Stored dataset items:
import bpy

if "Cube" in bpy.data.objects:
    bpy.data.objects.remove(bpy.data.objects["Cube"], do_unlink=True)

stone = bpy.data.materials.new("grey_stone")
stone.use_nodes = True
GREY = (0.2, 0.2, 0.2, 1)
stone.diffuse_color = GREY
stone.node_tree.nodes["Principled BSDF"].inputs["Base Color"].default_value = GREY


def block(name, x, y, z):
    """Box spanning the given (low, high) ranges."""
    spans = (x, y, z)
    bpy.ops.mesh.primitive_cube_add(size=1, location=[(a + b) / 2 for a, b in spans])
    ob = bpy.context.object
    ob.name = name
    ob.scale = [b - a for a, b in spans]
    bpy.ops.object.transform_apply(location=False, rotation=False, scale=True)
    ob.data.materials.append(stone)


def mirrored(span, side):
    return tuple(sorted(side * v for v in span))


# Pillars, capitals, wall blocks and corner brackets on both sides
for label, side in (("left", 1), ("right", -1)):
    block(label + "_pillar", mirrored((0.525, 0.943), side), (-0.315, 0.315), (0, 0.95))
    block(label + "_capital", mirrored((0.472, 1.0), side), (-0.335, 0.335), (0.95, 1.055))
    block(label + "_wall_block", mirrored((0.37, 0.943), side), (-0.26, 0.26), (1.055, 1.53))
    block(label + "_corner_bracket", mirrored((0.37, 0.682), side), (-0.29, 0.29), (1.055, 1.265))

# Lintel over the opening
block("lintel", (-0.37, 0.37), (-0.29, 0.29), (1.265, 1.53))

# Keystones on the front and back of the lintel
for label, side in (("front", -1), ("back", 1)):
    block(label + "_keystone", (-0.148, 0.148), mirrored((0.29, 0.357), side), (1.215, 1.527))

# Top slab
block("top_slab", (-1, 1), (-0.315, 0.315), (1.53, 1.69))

#### [Goal of the exercise]
Your answer should be every entry above, repeated exactly.

#### [Response]
import bpy

if "Cube" in bpy.data.objects:
    bpy.data.objects.remove(bpy.data.objects["Cube"], do_unlink=True)

stone = bpy.data.materials.new("grey_stone")
stone.use_nodes = True
GREY = (0.2, 0.2, 0.2, 1)
stone.diffuse_color = GREY
stone.node_tree.nodes["Principled BSDF"].inputs["Base Color"].default_value = GREY


def block(name, x, y, z):
    """Box spanning the given (low, high) ranges."""
    spans = (x, y, z)
    bpy.ops.mesh.primitive_cube_add(size=1, location=[(a + b) / 2 for a, b in spans])
    ob = bpy.context.object
    ob.name = name
    ob.scale = [b - a for a, b in spans]
    bpy.ops.object.transform_apply(location=False, rotation=False, scale=True)
    ob.data.materials.append(stone)


def mirrored(span, side):
    return tuple(sorted(side * v for v in span))


# Pillars, capitals, wall blocks and corner brackets on both sides
for label, side in (("left", 1), ("right", -1)):
    block(label + "_pillar", mirrored((0.525, 0.943), side), (-0.315, 0.315), (0, 0.95))
    block(label + "_capital", mirrored((0.472, 1.0), side), (-0.335, 0.335), (0.95, 1.055))
    block(label + "_wall_block", mirrored((0.37, 0.943), side), (-0.26, 0.26), (1.055, 1.53))
    block(label + "_corner_bracket", mirrored((0.37, 0.682), side), (-0.29, 0.29), (1.055, 1.265))

# Lintel over the opening
block("lintel", (-0.37, 0.37), (-0.29, 0.29), (1.265, 1.53))

# Keystones on the front and back of the lintel
for label, side in (("front", -1), ("back", 1)):
    block(label + "_keystone", (-0.148, 0.148), mirrored((0.29, 0.357), side), (1.215, 1.527))

# Top slab
block("top_slab", (-1, 1), (-0.315, 0.315), (1.53, 1.69))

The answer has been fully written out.